The impetus was prompted by feedback from researchers and high school teachers, said Drew Guthrie, Foolproof's chief operating officer.
"Kids are being influenced by marketers at younger and younger ages -- we're working our way back toward the next logical step from high school," Guthrie said. "Middle school is when kids figure out who they are and their individual personality traits take hold."
Dr. Lennette Coleman, principal at Ariel Community Academy, believes it's never too early to start teaching kids about their finances.
"If a child is old enough to sit in front of a TV screen and see a commercial, then they're old enough," Coleman said. "Our children are more sophisticated than we know."
Coleman appreciates how Foolproof helps children develop critical thinking skills.
"They learn to think about their answers, and to have an opinion based on what they feel and experience, so their voice becomes stronger," she said.
Foolproof combines classroom lessons guided by a teacher along with online videos featuring peers.
Students work at their own pace as they navigate their way through the different modules, each of which focuses on a specific topic such as advertising -- and how advertisers don't always give consumers the whole picture.
"Famous people say they love our shoes, but we pay them to say that," says the young teen in the video, who tosses the shoes aside and adds: "You can buy better shoes for less."
Another lesson warns about debt by comparing debt to weights and painting a visual of how debt can be heavy to carry.

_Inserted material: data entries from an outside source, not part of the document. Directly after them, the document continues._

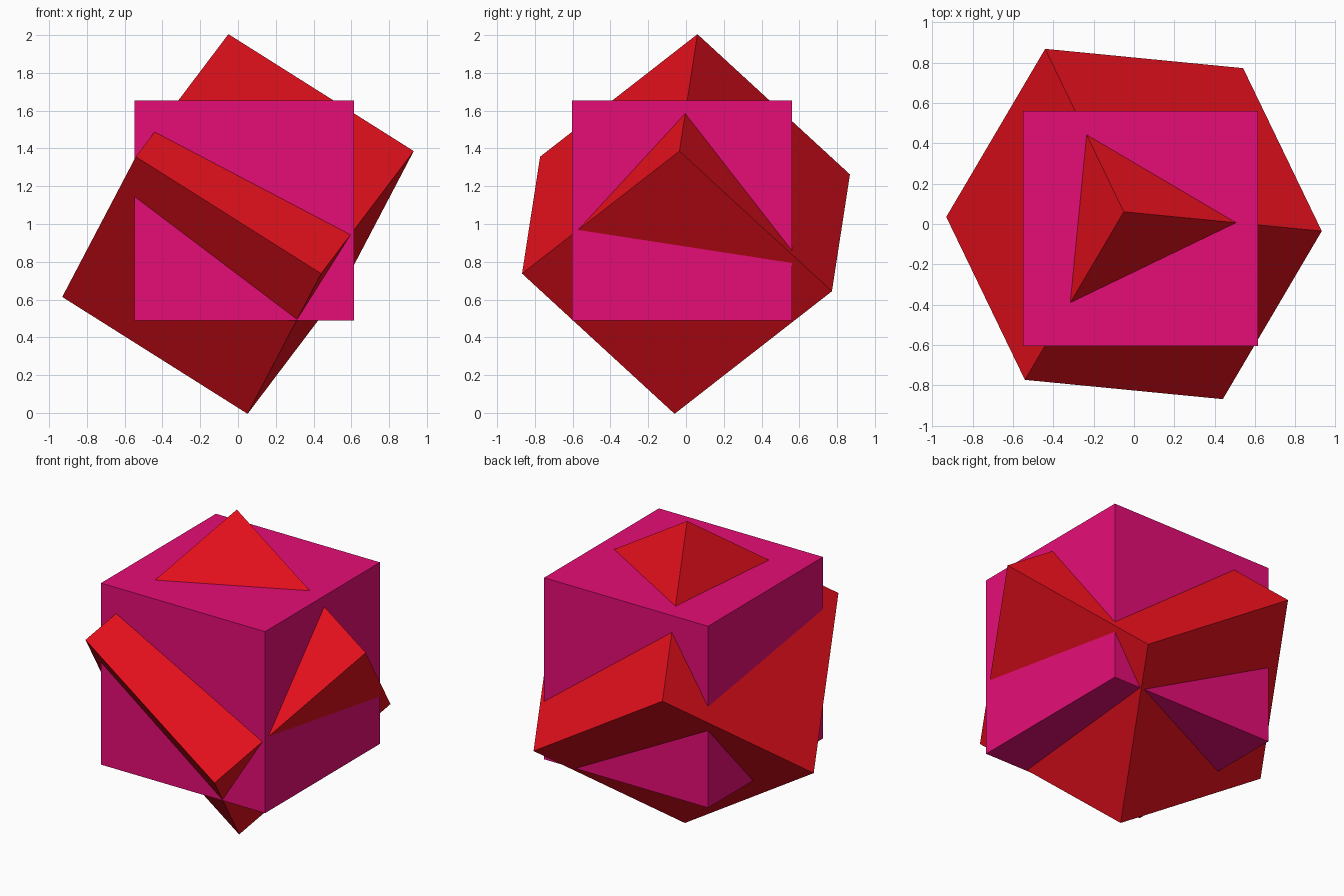
import bpy
from mathutils import Matrix, Vector

if "Cube" in bpy.data.objects:
    bpy.data.objects.remove(bpy.data.objects["Cube"])

SIDE = 1.164


def material(name, color):
    m = bpy.data.materials.new(name)
    m.diffuse_color = color
    m.use_nodes = True
    m.node_tree.nodes["Principled BSDF"].inputs["Base Color"].default_value = m.diffuse_color
    return m


def cube(name, centre, rotation, mat):
    bpy.ops.mesh.primitive_cube_add(size=SIDE, location=centre, rotation=rotation)
    ob = bpy.context.object
    ob.name = name
    ob.data.materials.append(mat)
    return ob


# Upright cube, slightly off centre
cube("upright_cube", (0.033, -0.022, 1.072), (0, 0, 0),
     material("magenta", (0.79, 0.004, 0.18, 1)))

# Tilted cube balanced on a corner: two edge directions leaving its top corner
ex = Vector((0.975, -0.095, -0.615)).normalized()
ey = Vector((-0.49, -0.825, -0.64))
ey = (ey - ex * ey.dot(ex)).normalized()
ez = ex.cross(ey)
turn = Matrix((ex, ey, ez)).transposed().to_euler()
cube("tilted_cube", (0, 0, 1), turn,
     material("red", (0.79, 0.005, 0.012, 1)))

The teen in this video tells viewers credit cards should be called "debt cards."
"They load you with weight they want you to carry forever," the teen says in the video.
With Americans struggling to pay off more than a trillion dollars in credit card debt, Foolproof's message is on the money, according to Washington Post Syndicated Personal Finance Columnist, Michelle Singletary.
"If it means that someone young will wait till they're 30 to get a credit card, I'm OK with that," Singletary said. "If we want to scare them to death, I'm all for it. The more scared they are, the more skeptical they'll be and that’s going to work in their benefit."
Learning to be skeptical about advertising helps curb impulse buying, and that's impacting families' bottom lines.
"I spend my money wisely on the thing I need instead of the things I want," said David Shields, 13.
Anthony Hightower also is noticing a difference in his son's attitude, and how that's helped them save money.
"It's impacting my pocket a little because he has that delayed gratification now," said Hightower, whose 12-year-old son, Michael, struggled to understand why he couldn't be rewarded for good behavior with material things that kids his age typically yearn for. "Now he's able to put it in a place where there's a way to get it without negatively impacting some of the things that are more needs than wants."
Learning the difference between needs and wants has served Shawn Roe well. The 29-year-old was among the first wave of high school students who took the course 12 years ago and today is the owner of 50 acres of land and shares ownership of a lakefront three-bedroom, three-bathroom home in upstate New York, a dream come true for the outdoorsman.
"Through the program, you learn to be skeptical and not impulse buy -- you tend to waste money when you impulse buy," he said. Some of his colleagues at work so impressed with Roe's money management they’ve asked him to set up budgets for them.
Foolproof’s Tips for Parents:
Talk to your children about the importance of money management:-- Help them identify what is money -- a credit card is not money-- Set up a change jar-- Give them a sense of how to earn money, like an allowance-- They can't have everything, so give them choices.
Get a checking account together:-- Importance parent-child connection-- Parents can help monitor account balance-- Help them understand associated fees
Talk about using a debit card responsibly:-- Teach them the power of the debit card -- it's not just a piece of plastic-- Teach them how they can be used to link accounts-- Important to learn to resist impulse buying and to avoid the traps of impulse buying
Stress the importance of protecting their privacy: -- Do you want every big company to see all your pictures all your texts?-- Kids need to understand how ads target themMore information is available at Foolproofme.com.